2 servings, 2 cups each
Active Time: 30 minutes |
Total Time: 30 minutes
3 tablespoons mirin, (see Note)
2 tablespoons reduced-sodium soy sauce
2 teaspoons cornstarch
1 tablespoon canola oil
8 ounces flank steak, trimmed of fat and very thinly sliced against the grain (see Tip)
1 tablespoon chopped garlic
2 teaspoons chopped jalapeno pepper, or to taste
1 1/2 teaspoons chopped fresh ginger
4 cups mung bean sprouts
1 6-ounce bag baby spinach
1/4 cup chopped fresh cilantro
1 teaspoon toasted sesame oil
2 tablespoons toasted sesame seeds, (see Tip), optional
Combine mirin, soy sauce and cornstarch in a small bowl.

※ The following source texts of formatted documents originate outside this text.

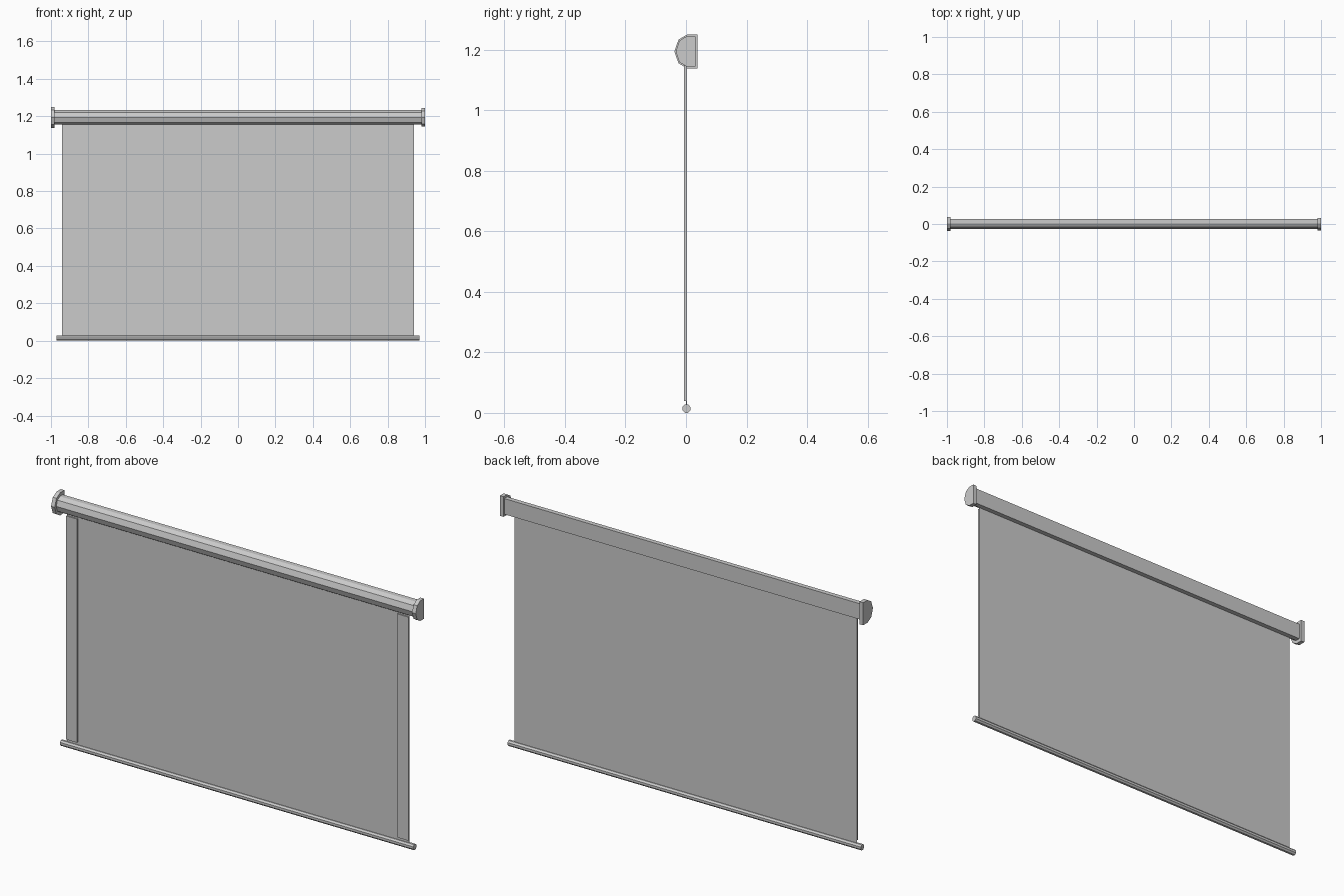
import bpy, bmesh
from math import cos, sin, pi

if "Cube" in bpy.data.objects:
    bpy.data.objects.remove(bpy.data.objects["Cube"])


def extrude_x(name, profile, x0, x1):
    """Solid made by sweeping a (y, z) profile along x."""
    bm = bmesh.new()
    a = [bm.verts.new((x0, y, z)) for y, z in profile]
    b = [bm.verts.new((x1, y, z)) for y, z in profile]
    n = len(profile)
    bm.faces.new(a)
    bm.faces.new(b[::-1])
    for i in range(n):
        j = (i + 1) % n
        bm.faces.new((a[i], b[i], b[j], a[j]))
    bmesh.ops.recalc_face_normals(bm, faces=bm.faces)
    me = bpy.data.meshes.new(name)
    bm.to_mesh(me)
    bm.free()
    ob = bpy.data.objects.new(name, me)
    bpy.context.collection.objects.link(ob)
    return ob


def d_profile(front, back, half, zc=1.194):
    """Flat back, faceted rounded front."""
    w = back - front
    pts = [(0, 1), (0.56, 1), (0.18, -0.73), (0, 0)]
    return [(back, zc - half), (back, zc + half),
            (front + 0.55 * w, zc + half), (front + 0.18 * w, zc + 0.7 * half),
            (front, zc),
            (front + 0.18 * w, zc - 0.7 * half), (front + 0.55 * w, zc - half)]


def rect(y0, y1, z0, z1):
    return [(y0, z0), (y1, z0), (y1, z1), (y0, z1)]


# Roller housing and its two end caps (the right one slightly smaller)
extrude_x("roller_case", d_profile(-0.026, 0.026, 0.039), -0.985, 0.985)
extrude_x("end_cap_left", d_profile(-0.0385, 0.0385, 0.056), -1.0, -0.98)
extrude_x("end_cap_right", d_profile(-0.034, 0.031, 0.05), 0.98, 1.0)

# Fabric sheet with raised side borders
extrude_x("screen_fabric", rect(0.0, 0.003, 0.015, 1.175), -0.94, 0.94)
for side, x in (("left", -0.91), ("right", 0.91)):
    extrude_x("side_border_" + side, rect(-0.006, 0.0005, 0.04, 1.15), x - 0.03, x + 0.03)

# Bottom weight bar
r = 0.014
bar = [(0.0015 + r * cos(pi / 4 * (i + 0.5)), (r + r * sin(pi / 4 * (i + 0.5)) / cos(pi / 8) * 0.98))
       for i in range(8)]
extrude_x("bottom_bar", bar, -0.97, 0.97)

Heat oil in a large nonstick skillet over medium-high heat. Spread steak out in the pan and cook until seared on one side, about 1 minute. Add garlic, jalapeno and ginger and cook, stirring, until fragrant, about 30 seconds. Add bean sprouts and spinach (the pan will be very full). Pour the mirin mixture into the pan and stir gently until the sauce thickens and the spinach is wilted, about 3 minutes. Stir in cilantro and sesame oil. Serve topped with sesame seeds (if using).
Per serving :
17 g Fat;
4 g Sat;
8 g Mono;
78 mg Cholesterol;
28 g Carbohydrates;
35 g Protein;
6 g Fiber;
680 mg Sodium;
1237 mg Potassium
Note: Mirin is a low-alcohol rice wine essential to Japanese cooking. Look for it in the Asian or gourmet-ingredients section of your supermarket. An equal portion of sherry or white wine with a pinch of sugar may be substituted for mirin.
Tips: If you have a little extra time before dinner, put the steak in the freezer for about 20 minutes to help make it easier to slice thinly.
To toast sesame seeds, heat a small dry skillet over low heat. Add sesame seeds and stir constantly until golden and fragrant, about 2 minutes. Transfer to a small bowl and let cool.